(Excerpted records Opens)
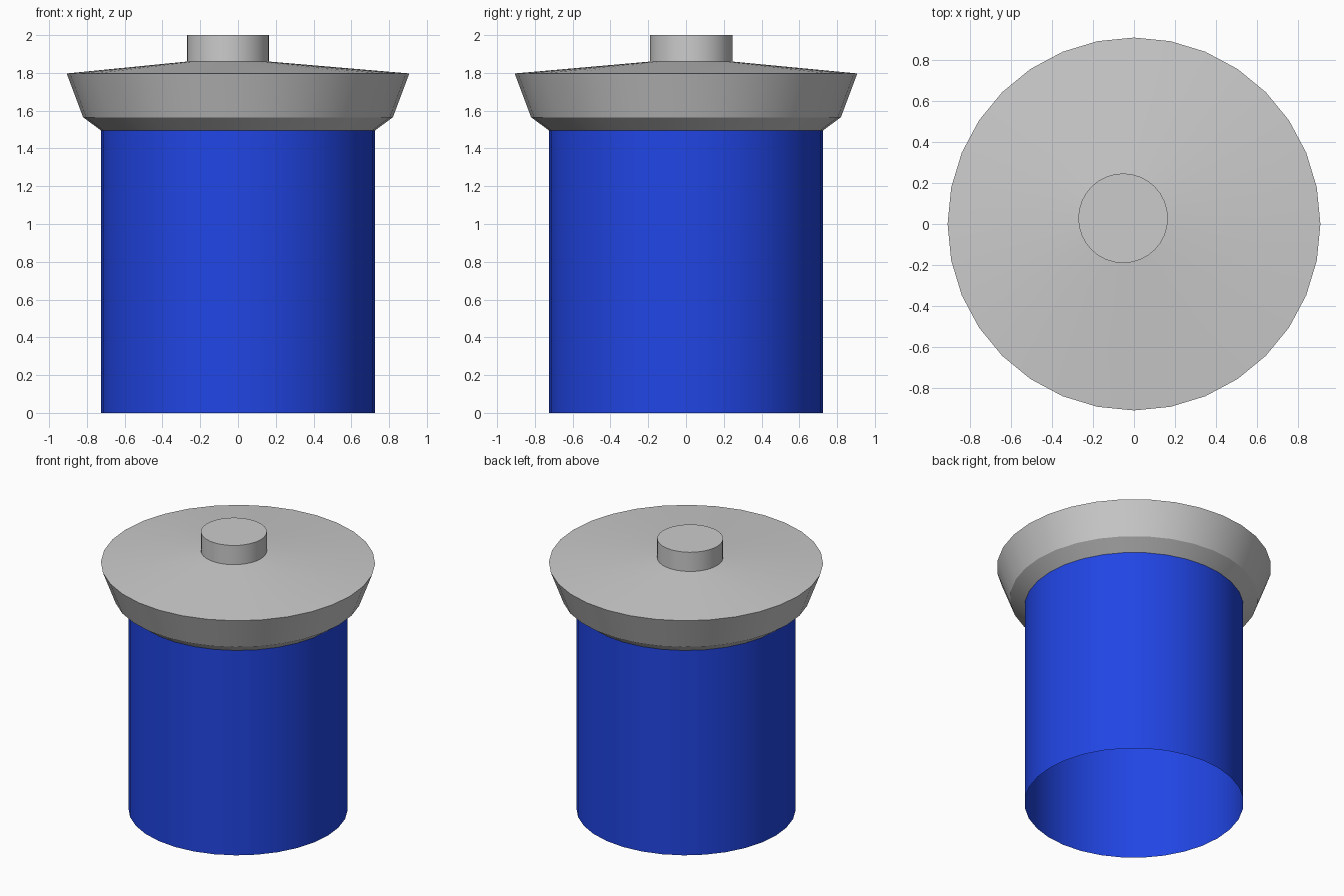
import bpy, bmesh
from math import cos, sin, tau, radians

if "Cube" in bpy.data.objects:
    bpy.data.objects.remove(bpy.data.objects["Cube"])

SIDES = 32


def ring_shell(name, rings, cap_top=False, color=None):
    """Skin a stack of rings (radius, z, centre x, centre y), open at the bottom."""
    bm = bmesh.new()
    loops = [[bm.verts.new((cx + r * cos(tau * i / SIDES),
                            cy + r * sin(tau * i / SIDES), z))
              for i in range(SIDES)] for r, z, cx, cy in rings]
    for low, high in zip(loops, loops[1:]):
        for i in range(SIDES):
            j = (i + 1) % SIDES
            bm.faces.new((low[i], low[j], high[j], high[i]))
    if cap_top:
        bm.faces.new(loops[-1])
    mesh = bpy.data.meshes.new(name)
    bm.to_mesh(mesh)
    bm.free()
    obj = bpy.data.objects.new(name, mesh)
    bpy.context.collection.objects.link(obj)
    if color:
        mat = bpy.data.materials.new(name + "_paint")
        mat.diffuse_color = color
        mat.use_nodes = True
        mat.node_tree.nodes["Principled BSDF"].inputs["Base Color"].default_value = mat.diffuse_color
        mesh.materials.append(mat)
    bpy.ops.object.select_all(action='DESELECT')
    obj.select_set(True)
    bpy.context.view_layer.objects.active = obj
    bpy.ops.object.shade_smooth_by_angle(angle=radians(30))
    return obj


# Blue can wall, open underneath
ring_shell("body", [(0.725, 0, 0, 0), (0.725, 1.495, 0, 0)],
           color=(0.015, 0.06, 0.78, 1))

# Flared lid whose top slopes up to an off-centre knob
KX, KY, KR = -0.053, 0.028, 0.218
ring_shell("lid", [(0.725, 1.495, 0, 0), (0.82, 1.565, 0, 0), (0.907, 1.797, 0, 0),
                   (KR, 1.86, KX, KY), (KR, 2.0, KX, KY)], cap_top=True)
(Excerpted records Closes)
Exercise aim:
Throughout the data above, report every line that contains the string "True".

Response to this task:
        mat.use_nodes = True
    obj.select_set(True)
                   (KR, 1.86, KX, KY), (KR, 2.0, KX, KY)], cap_top=True)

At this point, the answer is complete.